Fun Trail Facts
Not only is Cascade Head Preserve a National Scenic Research Area, but it is also considered a United Nations Biosphere Reserve.
There are some extremely rare organisms that call Cascade Head home. On the plant side, the rare hairy checkermallow and 99% of the world's population of Cascade Head catchfly live here. The threatened Oregon silverspot butterfly finds nourishment for its larvae in the early blue violets that frequent the area, and may be seen fluttering around.
The area is a beautiful combination of different environments, including an estuary (Salmon River), river system, ocean edge, and higher elevation headland and forest.
Cascade Head Nature Conservancy Trail, Lower to Upper Trailhead and Back Again
County & State
Tillamook County, Oregon
Oregon Coast Range | Coastal Uplands
Willamette National Forest
Latitude & Longitude (DEC)
For the most part, I was very comfortable having my 4-y.o. son with me on this hike. That said, the cliffs at the top are not very far from the trail and they mean business! We're talking hundreds of feet down, and a straight drop at that. The length was a bit rough, and the trail itself is very thin at times with vertically cut edges that can be rough on little legs. These latter concerns would be easily remedied by doing the shorter 1-mile hike from the upper trailhead.

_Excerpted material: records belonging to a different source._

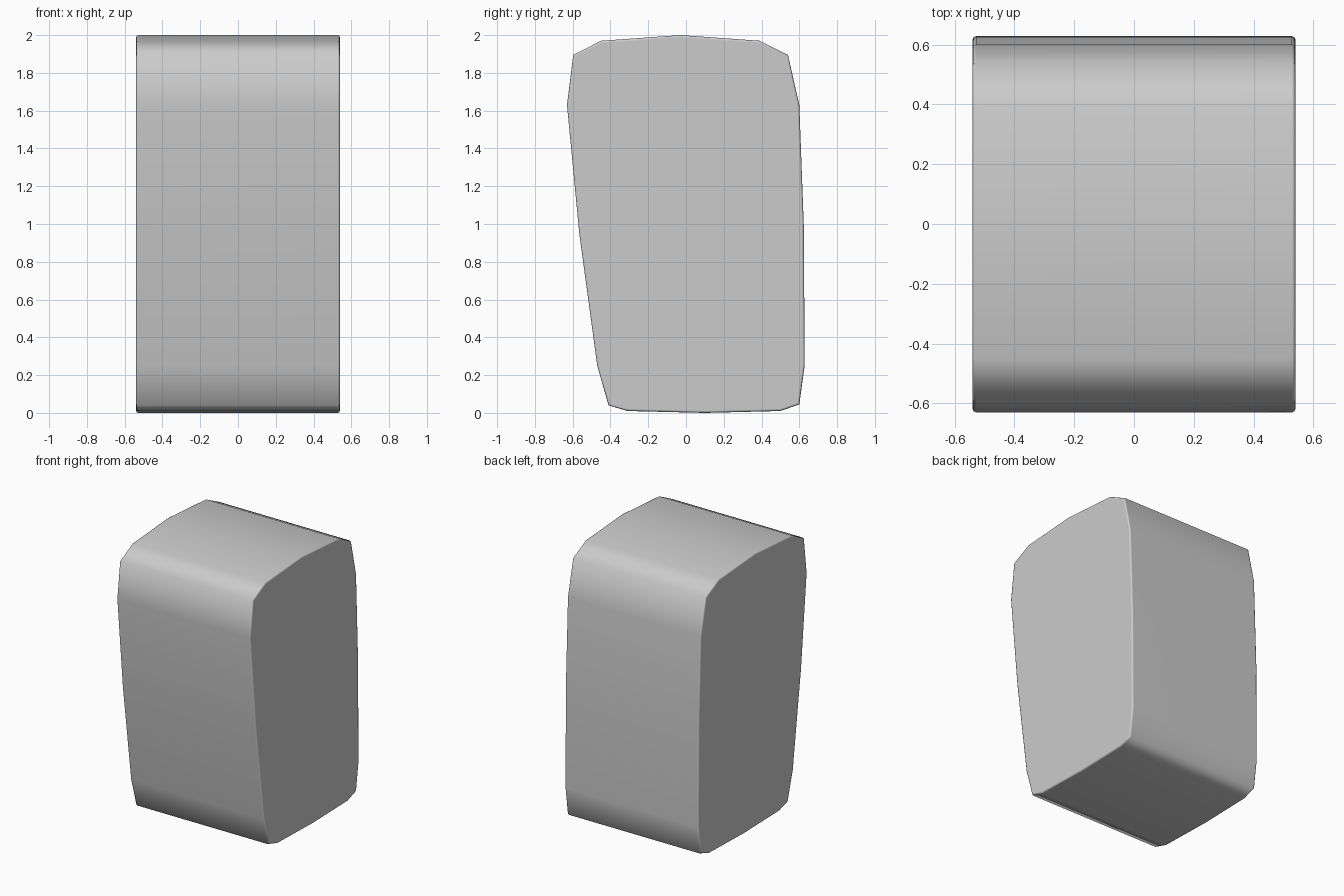
import bpy, bmesh

if "Cube" in bpy.data.objects:
    bpy.data.objects.remove(bpy.data.objects["Cube"])

# Side profile (y, z), counter-clockwise seen from the right
PROFILE = [(-0.41, 0.04), (-0.31, 0.01), (0.10, 0.0), (0.50, 0.01), (0.60, 0.045),
           (0.628, 0.25), (0.624, 0.98), (0.60, 1.63), (0.54, 1.895), (0.39, 1.97),
           (-0.03, 2.0), (-0.45, 1.97), (-0.597, 1.895), (-0.63, 1.63),
           (-0.565, 0.95), (-0.47, 0.25)]
HALF_WIDTH = 0.54

# Extrude the profile across the width
bm = bmesh.new()
left = bm.faces.new([bm.verts.new((-HALF_WIDTH, y, z)) for y, z in PROFILE])
ext = bmesh.ops.extrude_face_region(bm, geom=[left], use_keep_orig=True)
moved = [v for v in ext["geom"] if isinstance(v, bmesh.types.BMVert)]
bmesh.ops.translate(bm, verts=moved, vec=(2 * HALF_WIDTH, 0, 0))
bmesh.ops.recalc_face_normals(bm, faces=bm.faces)

# Small rounded rim around both end faces
rim = [e for e in bm.edges if abs(e.verts[0].co.x - e.verts[1].co.x) < 1e-5]
bmesh.ops.bevel(bm, geom=rim, offset=0.012, segments=2, profile=0.5, affect="EDGES")
for f in bm.faces:
    f.smooth = True

mesh = bpy.data.meshes.new("rounded_block")
bm.to_mesh(mesh)
bm.free()
block = bpy.data.objects.new("rounded_block", mesh)
bpy.context.collection.objects.link(block)

# Keep the large end faces flat while the rim shades smoothly
normals = block.modifiers.new("weighted_normals", "WEIGHTED_NORMAL")
normals.keep_sharp = True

At the height of the trail, ~ 1,345 feet
8.4 miles round trip from Knight Park to the Upper Trailhead near Hart's Cove Trail
Out and back
Access to Trailhead
Access to Knight Park, site of the lower trailhead, is amazingly easy. There are no dirt or gravel roads to traverse, and it is located just minutes off of Highway 101. See here.
None. However, there are a couple of donation boxes that help the folks at the Nature Conservancy maintain this place of beauty (hint, hint).
This area is so ecologically sensitive, it is really important to stay on the trail and not bring pets.
By the time we reached Knight Park, the sun had just started showing itself, bathing everything in a beautiful glow. We made our way throughout the initial hiking trails, listening to hundreds of birds chattering away. The trail dives a bit into plantation forest, popping up again for a little roadside hugging, and then begins the uphill descent at what appeared to be the original trailhead.
One of the lessons I have solidly acquired during the past couple of years of hiking with my son is that you must always be prepared for ten-, twenty-, or thirty-minute intermissions when a new critter is found. On this hike, he spent the better part of that time observing (and gently petting) a millipede that was crossing the trail. There are fewer things in the world more peaceful than watching his eyes light up with amazement during such bouts of curiosity.
The trail through the forest was heavily root-laden, so do consider your ankles when making your way through the area. There are several very recent-looking bridges that cross streams during this section of the hike.
Upon breaking free of the Sitka hemlock, Douglas-fir, and red alder, we came upon our first major ocean views and the absolutely stunning prairie headlands. The trail here is rather thin with some deeply cut edging, so again, keep those ankles safe!
In an interesting twist, we met our first hiker on the trail at this point. He was a really nice guy, who was admiring the boy's appearance out there. Then he dropped the bombshell on us that he has made the hike over 1,600 times! We joked about him knowing every Oregon silver spot butterfly by name, and then went our merry way.
Past the prairie summit and along the north side of the ridge, the trail is immediately swallowed up in forest. Hiking along what seems to be an old road, we made our way through the cool trees and had another ample opportunity to gorge on salmonberries. Within a mile or so, we found ourselves at the Upper trailhead. Signs were posted that no further exploration was allowed until after July 15th, which put us a few days out. We will definitely be back that way to explore Hart's Cove!
I hoisted the boy upon my shoulders and we returned from whence we came. I was absolutely amazed that he was able to hike four miles during this trek, and all of them the uphill portion. I thought that I would surely be carrying him for at least 5 or 6 miles of the hike, but his tenacity broke my assumption. On the way down, we took a few more pictures and spent some extra time gazing out at the ocean as we nibbled on some snacks.
By the time we got back to Knight Park, the masses were descending on the trail. I can't exclaim how happy I was that we got out there at the time we did. It was cool and isolated, allowing us to block the trail to watch millipedes march or garter snakes slither into the grass.
Cascade Head truly is a beautiful place, and reading about the ecosystems and research that comes from the area only heightens my appreciation. The next time I see thinned forests or read about estuary health for anadromous fish, I will be thinking of the natural beauty and science that occurs in that magical area.